*What is required:* The reply should hold every entry exactly as written and none of the pictures.

** Opening The data block **

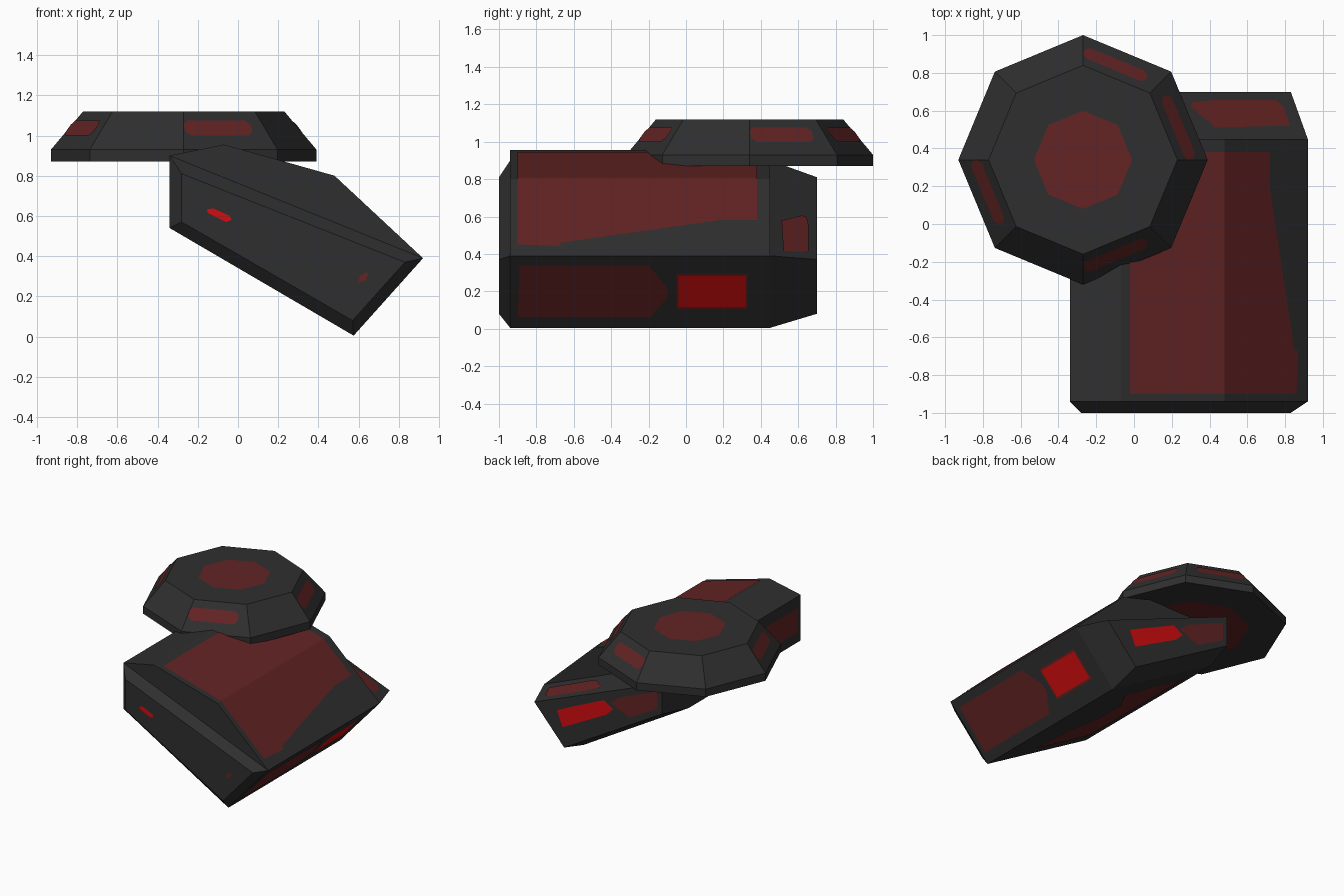
import bpy, bmesh, math
from mathutils import Vector

if "Cube" in bpy.data.objects:
    bpy.data.objects.remove(bpy.data.objects["Cube"])


def material(name, col):
    m = bpy.data.materials.new(name)
    m.diffuse_color = (*col, 1)
    m.use_nodes = True
    m.node_tree.nodes["Principled BSDF"].inputs["Base Color"].default_value = m.diffuse_color
    return m


GREY = material("dark grey", (0.028, 0.028, 0.028))
DULL = material("dull red", (0.125, 0.017, 0.017))
BRIGHT = material("bright red", (0.65, 0.004, 0.005))


def finish(name, bm, mat):
    me = bpy.data.meshes.new(name)
    bm.to_mesh(me)
    bm.free()
    me.materials.append(mat)
    ob = bpy.data.objects.new(name, me)
    bpy.context.collection.objects.link(ob)
    return ob


def loft(name, rings, mat):
    """Solid through a list of equal-sized point rings, capped at both ends."""
    bm = bmesh.new()
    rows = [[bm.verts.new(p) for p in r] for r in rings]
    n = len(rows[0])
    for a, b in zip(rows, rows[1:]):
        for i in range(n):
            j = (i + 1) % n
            bm.faces.new((a[i], a[j], b[j], b[i]))
    bm.faces.new(rows[0])
    bm.faces.new(rows[-1])
    bmesh.ops.recalc_face_normals(bm, faces=bm.faces)
    return finish(name, bm, mat)


def plate(name, pts, outward, mat, lift=0.004):
    """Thin painted panel lying just above a surface."""
    bm = bmesh.new()
    f = bm.faces.new([bm.verts.new(p) for p in pts])
    f.normal_update()
    if f.normal.dot(outward) < 0:
        f.normal_flip()
    bmesh.ops.translate(bm, verts=bm.verts, vec=Vector(outward).normalized() * lift)
    bmesh.ops.triangulate(bm, faces=bm.faces)
    return finish(name, bm, mat)


def on_plane(pts, axis, p, n):
    """Fill in the missing coordinate so that 2D points lie on a plane."""
    out = []
    for q in pts:
        c = list(q)
        c.insert(axis, p[axis])
        c[axis] -= sum(n[i] * (c[i] - p[i]) for i in range(3) if i != axis) / n[axis]
        out.append(Vector(c))
    return out


def normal(a, b, c, toward):
    n = (Vector(b) - Vector(a)).cross(Vector(c) - Vector(a)).normalized()
    return n if n.dot(Vector(toward)) > 0 else -n


def section(profile, y):
    return [(x, y, z) for x, z in profile]


# main tilted block with bevelled ends, and the faceted roof on it
big = [(-.34, .90), (.92, .39), (.575, .005), (-.34, .54)]
small = [(-.28, .81), (.83, .37), (.57, .08), (-.28, .57)]
loft("tilted_block", [section(p, y) for p, y in
                      ((small, -1), (big, -.94), (big, .45), (small, .70))], GREY)
roof = [(-.34, .90), (-.07, .955), (.48, .80), (.92, .39)]
loft("block_roof", [section(roof, y) for y in (-.94, .45)], GREY)

# eight-sided disc
CX, CY = -.27, .34


def octagon(r, z):
    return [(CX + r * math.cos(i * math.pi / 4), CY + r * math.sin(i * math.pi / 4), z)
            for i in range(8)]


loft("disc", [octagon(.66, .87), octagon(.66, .93), octagon(.50, 1.12)], GREY)
plate("disc_top_panel", octagon(.26, 1.12), (0, 0, 1), DULL)
plate("disc_bottom_panel", octagon(.40, .87), (0, 0, -1), DULL)

# strips on four of the sloping disc sides
for deg, off in ((22.5, -.035), (67.5, .035), (202.5, -.035), (292.5, -.035)):
    a = math.radians(deg)
    d, t = Vector((math.cos(a), math.sin(a), 0)), Vector((-math.sin(a), math.cos(a), 0))
    pts = []
    for u, v in ((-.18, -.018), (-.155, -.038), (.155, -.038), (.18, -.018),
                 (.18, .018), (.155, .038), (-.155, .038), (-.18, .018)):
        z = 1.035 + v
        pts.append(Vector((CX, CY, z)) + d * (.61 - .779 * (z - .93)) + t * (u + off))
    plate("disc_strip", pts, d + Vector((0, 0, .779)), DULL)

# roof panel, folded over the roof crease
outline = [(-.02, -.9), (.86, -.9), (.87, -.67), (.85, -.67), (.75, -.77), (.40, -.77),
           (.19, -.57), (.19, -.33), (.72, .18), (.72, .38), (-.02, .38)]
bm = bmesh.new()
f = bm.faces.new([bm.verts.new((x, y, 0)) for x, y in outline])
bmesh.ops.triangulate(bm, faces=[f])
bmesh.ops.bisect_plane(bm, geom=bm.verts[:] + bm.edges[:] + bm.faces[:],
                       plane_co=(.48, 0, 0), plane_no=(1, 0, 0))
for v in bm.verts:
    x = v.co.x
    v.co.z = .005 + min(.80 - (x - .48) * .155 / .55, .80 - (x - .48) * .41 / .44)
finish("roof_panel", bm, DULL)

# panel on the rear upper bevel
n = normal((-.34, .45, .90), (.92, .45, .39), (.83, .70, .37), (0, .3, 1))
plate("rear_bevel_panel", on_plane(
    [(.31, .645), (.42, .655), (.75, .655), (.79, .62), (.825, .52), (.43, .51), (.30, .62)],
    2, (.92, .45, .39), n), n, DULL)

# panels on the lower right side
n = Vector((.385, 0, -.345)).normalized()
p = (.92, 0, .39)
plate("side_panel", on_plane(
    [(-.89, .34), (-.2, .34), (-.10, .22), (-.10, .17), (-.19, .065), (-.9, .065)],
    0, p, n), n, DULL)
for name, m, g, lift in (("side_lamp_frame", DULL, .012, .003), ("side_lamp", BRIGHT, 0, .006)):
    plate(name, on_plane([(-.04 - g, .12 - g), (.32 + g, .12 - g), (.32 + g, .285 + g),
                          (-.04 - g, .285 + g)], 0, p, n), n, m, lift)

# panel on the underside
n = Vector((-.535, 0, -.915)).normalized()
plate("underside_panel", on_plane(
    [(.25, -.8), (.2, -.5), (.05, -.35), (.05, -.1), (.25, .2), (-.25, .25), (-.25, -.8)],
    2, (-.34, 0, .54), n), n, DULL)

# panel on the left side
plate("left_panel", [(-.34, y, z) for y, z in
                     ((-.9, .62), (-.2, .62), (-.1, .7), (-.1, .81), (-.9, .81))],
      (-1, 0, 0), DULL)

# small marks on the front, lamps on the rear
for name, y, m, pts in (
        ("front_lamp", -1, BRIGHT, [(-.155, .632), (-.125, .638), (-.04, .60), (-.033, .58),
                                    (-.06, .57), (-.15, .615)]),
        ("front_mark", -1, DULL, [(.595, .265), (.605, .30), (.635, .32), (.648, .312),
                                  (.635, .28)]),
        ("rear_lamp", .70, BRIGHT, [(.63, .36), (.55, .40), (.22, .55), (.14, .50),
                                    (.20, .44), (.58, .24)]),
        ("rear_panel", .70, DULL, [(.16, .54), (.10, .60), (-.24, .74), (-.24, .60),
                                   (.0, .47)])):
    plate(name, section(pts, y), (0, y, 0), m, .004 if m is DULL else .006)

** Closing The data block **

*Task answer:*
import bpy, bmesh, math
from mathutils import Vector

if "Cube" in bpy.data.objects:
    bpy.data.objects.remove(bpy.data.objects["Cube"])


def material(name, col):
    m = bpy.data.materials.new(name)
    m.diffuse_color = (*col, 1)
    m.use_nodes = True
    m.node_tree.nodes["Principled BSDF"].inputs["Base Color"].default_value = m.diffuse_color
    return m


GREY = material("dark grey", (0.028, 0.028, 0.028))
DULL = material("dull red", (0.125, 0.017, 0.017))
BRIGHT = material("bright red", (0.65, 0.004, 0.005))


def finish(name, bm, mat):
    me = bpy.data.meshes.new(name)
    bm.to_mesh(me)
    bm.free()
    me.materials.append(mat)
    ob = bpy.data.objects.new(name, me)
    bpy.context.collection.objects.link(ob)
    return ob


def loft(name, rings, mat):
    """Solid through a list of equal-sized point rings, capped at both ends."""
    bm = bmesh.new()
    rows = [[bm.verts.new(p) for p in r] for r in rings]
    n = len(rows[0])
    for a, b in zip(rows, rows[1:]):
        for i in range(n):
            j = (i + 1) % n
            bm.faces.new((a[i], a[j], b[j], b[i]))
    bm.faces.new(rows[0])
    bm.faces.new(rows[-1])
    bmesh.ops.recalc_face_normals(bm, faces=bm.faces)
    return finish(name, bm, mat)


def plate(name, pts, outward, mat, lift=0.004):
    """Thin painted panel lying just above a surface."""
    bm = bmesh.new()
    f = bm.faces.new([bm.verts.new(p) for p in pts])
    f.normal_update()
    if f.normal.dot(outward) < 0:
        f.normal_flip()
    bmesh.ops.translate(bm, verts=bm.verts, vec=Vector(outward).normalized() * lift)
    bmesh.ops.triangulate(bm, faces=bm.faces)
    return finish(name, bm, mat)


def on_plane(pts, axis, p, n):
    """Fill in the missing coordinate so that 2D points lie on a plane."""
    out = []
    for q in pts:
        c = list(q)
        c.insert(axis, p[axis])
        c[axis] -= sum(n[i] * (c[i] - p[i]) for i in range(3) if i != axis) / n[axis]
        out.append(Vector(c))
    return out


def normal(a, b, c, toward):
    n = (Vector(b) - Vector(a)).cross(Vector(c) - Vector(a)).normalized()
    return n if n.dot(Vector(toward)) > 0 else -n


def section(profile, y):
    return [(x, y, z) for x, z in profile]


# main tilted block with bevelled ends, and the faceted roof on it
big = [(-.34, .90), (.92, .39), (.575, .005), (-.34, .54)]
small = [(-.28, .81), (.83, .37), (.57, .08), (-.28, .57)]
loft("tilted_block", [section(p, y) for p, y in
                      ((small, -1), (big, -.94), (big, .45), (small, .70))], GREY)
roof = [(-.34, .90), (-.07, .955), (.48, .80), (.92, .39)]
loft("block_roof", [section(roof, y) for y in (-.94, .45)], GREY)

# eight-sided disc
CX, CY = -.27, .34


def octagon(r, z):
    return [(CX + r * math.cos(i * math.pi / 4), CY + r * math.sin(i * math.pi / 4), z)
            for i in range(8)]


loft("disc", [octagon(.66, .87), octagon(.66, .93), octagon(.50, 1.12)], GREY)
plate("disc_top_panel", octagon(.26, 1.12), (0, 0, 1), DULL)
plate("disc_bottom_panel", octagon(.40, .87), (0, 0, -1), DULL)

# strips on four of the sloping disc sides
for deg, off in ((22.5, -.035), (67.5, .035), (202.5, -.035), (292.5, -.035)):
    a = math.radians(deg)
    d, t = Vector((math.cos(a), math.sin(a), 0)), Vector((-math.sin(a), math.cos(a), 0))
    pts = []
    for u, v in ((-.18, -.018), (-.155, -.038), (.155, -.038), (.18, -.018),
                 (.18, .018), (.155, .038), (-.155, .038), (-.18, .018)):
        z = 1.035 + v
        pts.append(Vector((CX, CY, z)) + d * (.61 - .779 * (z - .93)) + t * (u + off))
    plate("disc_strip", pts, d + Vector((0, 0, .779)), DULL)

# roof panel, folded over the roof crease
outline = [(-.02, -.9), (.86, -.9), (.87, -.67), (.85, -.67), (.75, -.77), (.40, -.77),
           (.19, -.57), (.19, -.33), (.72, .18), (.72, .38), (-.02, .38)]
bm = bmesh.new()
f = bm.faces.new([bm.verts.new((x, y, 0)) for x, y in outline])
bmesh.ops.triangulate(bm, faces=[f])
bmesh.ops.bisect_plane(bm, geom=bm.verts[:] + bm.edges[:] + bm.faces[:],
                       plane_co=(.48, 0, 0), plane_no=(1, 0, 0))
for v in bm.verts:
    x = v.co.x
    v.co.z = .005 + min(.80 - (x - .48) * .155 / .55, .80 - (x - .48) * .41 / .44)
finish("roof_panel", bm, DULL)

# panel on the rear upper bevel
n = normal((-.34, .45, .90), (.92, .45, .39), (.83, .70, .37), (0, .3, 1))
plate("rear_bevel_panel", on_plane(
    [(.31, .645), (.42, .655), (.75, .655), (.79, .62), (.825, .52), (.43, .51), (.30, .62)],
    2, (.92, .45, .39), n), n, DULL)

# panels on the lower right side
n = Vector((.385, 0, -.345)).normalized()
p = (.92, 0, .39)
plate("side_panel", on_plane(
    [(-.89, .34), (-.2, .34), (-.10, .22), (-.10, .17), (-.19, .065), (-.9, .065)],
    0, p, n), n, DULL)
for name, m, g, lift in (("side_lamp_frame", DULL, .012, .003), ("side_lamp", BRIGHT, 0, .006)):
    plate(name, on_plane([(-.04 - g, .12 - g), (.32 + g, .12 - g), (.32 + g, .285 + g),
                          (-.04 - g, .285 + g)], 0, p, n), n, m, lift)

# panel on the underside
n = Vector((-.535, 0, -.915)).normalized()
plate("underside_panel", on_plane(
    [(.25, -.8), (.2, -.5), (.05, -.35), (.05, -.1), (.25, .2), (-.25, .25), (-.25, -.8)],
    2, (-.34, 0, .54), n), n, DULL)

# panel on the left side
plate("left_panel", [(-.34, y, z) for y, z in
                     ((-.9, .62), (-.2, .62), (-.1, .7), (-.1, .81), (-.9, .81))],
      (-1, 0, 0), DULL)

# small marks on the front, lamps on the rear
for name, y, m, pts in (
        ("front_lamp", -1, BRIGHT, [(-.155, .632), (-.125, .638), (-.04, .60), (-.033, .58),
                                    (-.06, .57), (-.15, .615)]),
        ("front_mark", -1, DULL, [(.595, .265), (.605, .30), (.635, .32), (.648, .312),
                                  (.635, .28)]),
        ("rear_lamp", .70, BRIGHT, [(.63, .36), (.55, .40), (.22, .55), (.14, .50),
                                    (.20, .44), (.58, .24)]),
        ("rear_panel", .70, DULL, [(.16, .54), (.10, .60), (-.24, .74), (-.24, .60),
                                   (.0, .47)])):
    plate(name, section(pts, y), (0, y, 0), m, .004 if m is DULL else .006)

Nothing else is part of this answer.